[Extracted material Boundary: Start]

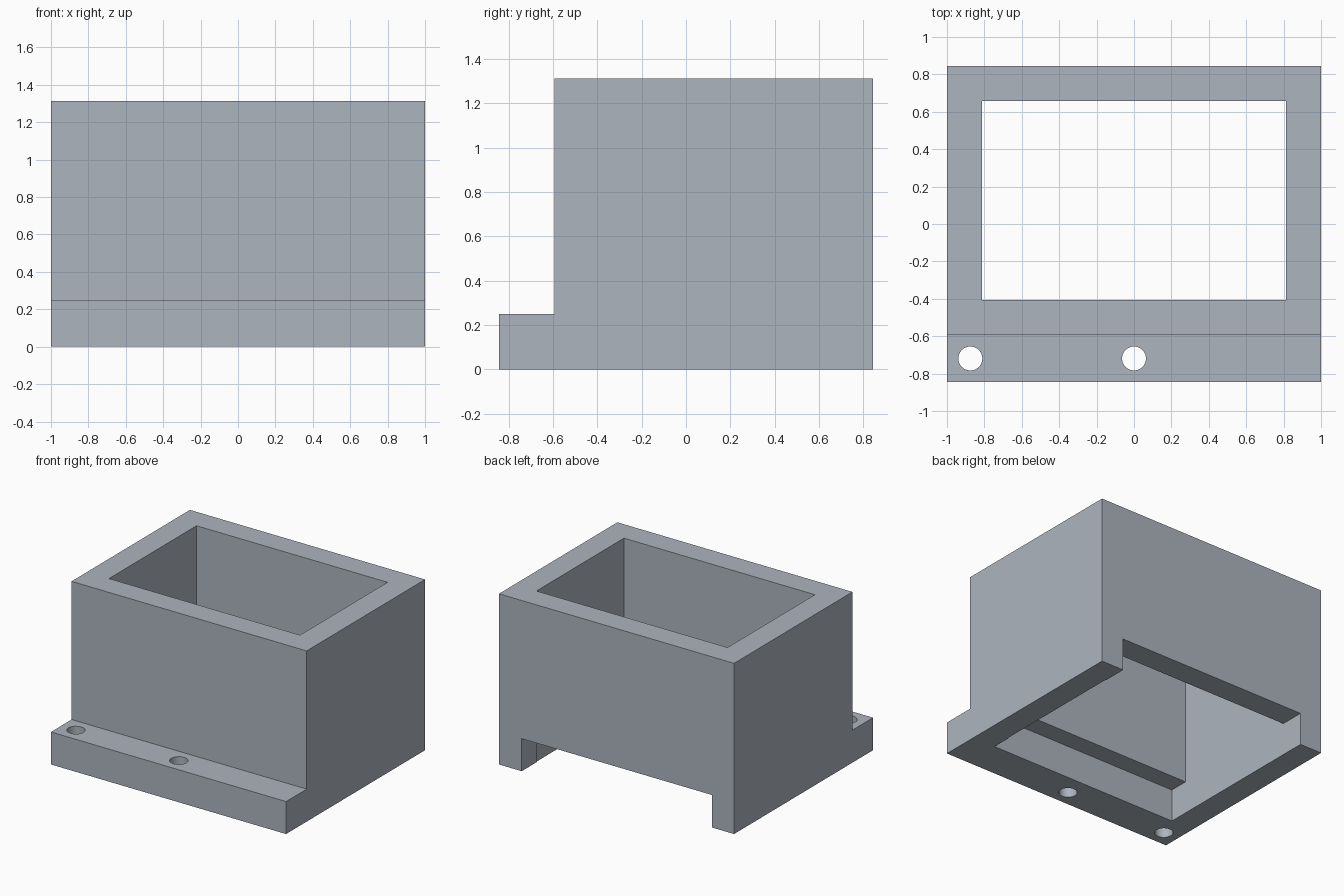
import bpy
import bmesh
from mathutils import Matrix, Vector

if "Cube" in bpy.data.objects:
    bpy.data.objects.remove(bpy.data.objects["Cube"])

HALF_W, HALF_D, HEIGHT = 1.0, 0.844, 1.3125
WALL, STEP = 0.1875, 0.25          # wall thickness; flange height and depth
BODY_FRONT = -HALF_D + STEP

grey = bpy.data.materials.new("blue_grey")
grey.use_nodes = True
color = (0.42, 0.46, 0.52, 1)
grey.diffuse_color = color
grey.node_tree.nodes["Principled BSDF"].inputs["Base Color"].default_value = color


def finish(name, bm):
    bmesh.ops.recalc_face_normals(bm, faces=bm.faces)
    mesh = bpy.data.meshes.new(name)
    bm.to_mesh(mesh)
    bm.free()
    mesh.materials.append(grey)
    obj = bpy.data.objects.new(name, mesh)
    bpy.context.collection.objects.link(obj)
    return obj


def box(name, low, high):
    low, high = Vector(low), Vector(high)
    bm = bmesh.new()
    bmesh.ops.create_cube(bm, size=1, matrix=Matrix.Translation((low + high) / 2)
                          @ Matrix.Diagonal((*(high - low), 1)))
    return finish(name, bm)


def cylinder(name, x, y, radius):
    bm = bmesh.new()
    bmesh.ops.create_cone(bm, cap_ends=True, segments=48, radius1=radius, radius2=radius,
                          depth=1, matrix=Matrix.Translation((x, y, 0)))
    return finish(name, bm)


def cut(target, cutter):
    mod = target.modifiers.new(cutter.name, "BOOLEAN")
    mod.operation = "DIFFERENCE"
    mod.solver = "EXACT"
    mod.object = cutter
    bpy.context.view_layer.objects.active = target
    bpy.ops.object.modifier_apply(modifier=mod.name)
    bpy.data.objects.remove(cutter)


# Stepped side profile swept across the width: tall body with a front flange
bm = bmesh.new()
profile = [(-HALF_D, 0), (HALF_D, 0), (HALF_D, HEIGHT),
           (BODY_FRONT, HEIGHT), (BODY_FRONT, STEP), (-HALF_D, STEP)]
side = bm.faces.new([bm.verts.new((-HALF_W, y, z)) for y, z in profile])
swept = bmesh.ops.extrude_face_region(bm, geom=[side])["geom"]
bmesh.ops.translate(bm, vec=(2 * HALF_W, 0, 0),
                    verts=[v for v in swept if isinstance(v, bmesh.types.BMVert)])
housing = finish("flanged_housing", bm)

# Vertical opening through the body
inner = HALF_W - WALL
cut(housing, box("opening_cutter", (-inner, BODY_FRONT + WALL, -1),
                 (inner, HALF_D - WALL, HEIGHT + 1)))

# Low slot under the back wall, reaching below the front wall
cut(housing, box("slot_cutter", (-inner, -0.556, -1), (inner - 0.006, HALF_D + 1, STEP)))

# Two bolt holes through the flange
for x in (-0.875, 0):
    cut(housing, cylinder("hole_cutter", x, -HALF_D + STEP / 2, 0.064))

# Smooth hole walls, sharp edges elsewhere
bpy.ops.object.select_all(action="DESELECT")
housing.select_set(True)
bpy.context.view_layer.objects.active = housing
bpy.ops.object.shade_smooth_by_angle()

[Extracted material Boundary: End]

## Task description
Reproduce the entries exactly. Do not carry over any picture.

## Result for this task
import bpy
import bmesh
from mathutils import Matrix, Vector

if "Cube" in bpy.data.objects:
    bpy.data.objects.remove(bpy.data.objects["Cube"])

HALF_W, HALF_D, HEIGHT = 1.0, 0.844, 1.3125
WALL, STEP = 0.1875, 0.25          # wall thickness; flange height and depth
BODY_FRONT = -HALF_D + STEP

grey = bpy.data.materials.new("blue_grey")
grey.use_nodes = True
color = (0.42, 0.46, 0.52, 1)
grey.diffuse_color = color
grey.node_tree.nodes["Principled BSDF"].inputs["Base Color"].default_value = color


def finish(name, bm):
    bmesh.ops.recalc_face_normals(bm, faces=bm.faces)
    mesh = bpy.data.meshes.new(name)
    bm.to_mesh(mesh)
    bm.free()
    mesh.materials.append(grey)
    obj = bpy.data.objects.new(name, mesh)
    bpy.context.collection.objects.link(obj)
    return obj


def box(name, low, high):
    low, high = Vector(low), Vector(high)
    bm = bmesh.new()
    bmesh.ops.create_cube(bm, size=1, matrix=Matrix.Translation((low + high) / 2)
                          @ Matrix.Diagonal((*(high - low), 1)))
    return finish(name, bm)


def cylinder(name, x, y, radius):
    bm = bmesh.new()
    bmesh.ops.create_cone(bm, cap_ends=True, segments=48, radius1=radius, radius2=radius,
                          depth=1, matrix=Matrix.Translation((x, y, 0)))
    return finish(name, bm)


def cut(target, cutter):
    mod = target.modifiers.new(cutter.name, "BOOLEAN")
    mod.operation = "DIFFERENCE"
    mod.solver = "EXACT"
    mod.object = cutter
    bpy.context.view_layer.objects.active = target
    bpy.ops.object.modifier_apply(modifier=mod.name)
    bpy.data.objects.remove(cutter)


# Stepped side profile swept across the width: tall body with a front flange
bm = bmesh.new()
profile = [(-HALF_D, 0), (HALF_D, 0), (HALF_D, HEIGHT),
           (BODY_FRONT, HEIGHT), (BODY_FRONT, STEP), (-HALF_D, STEP)]
side = bm.faces.new([bm.verts.new((-HALF_W, y, z)) for y, z in profile])
swept = bmesh.ops.extrude_face_region(bm, geom=[side])["geom"]
bmesh.ops.translate(bm, vec=(2 * HALF_W, 0, 0),
                    verts=[v for v in swept if isinstance(v, bmesh.types.BMVert)])
housing = finish("flanged_housing", bm)

# Vertical opening through the body
inner = HALF_W - WALL
cut(housing, box("opening_cutter", (-inner, BODY_FRONT + WALL, -1),
                 (inner, HALF_D - WALL, HEIGHT + 1)))

# Low slot under the back wall, reaching below the front wall
cut(housing, box("slot_cutter", (-inner, -0.556, -1), (inner - 0.006, HALF_D + 1, STEP)))

# Two bolt holes through the flange
for x in (-0.875, 0):
    cut(housing, cylinder("hole_cutter", x, -HALF_D + STEP / 2, 0.064))

# Smooth hole walls, sharp edges elsewhere
bpy.ops.object.select_all(action="DESELECT")
housing.select_set(True)
bpy.context.view_layer.objects.active = housing
bpy.ops.object.shade_smooth_by_angle()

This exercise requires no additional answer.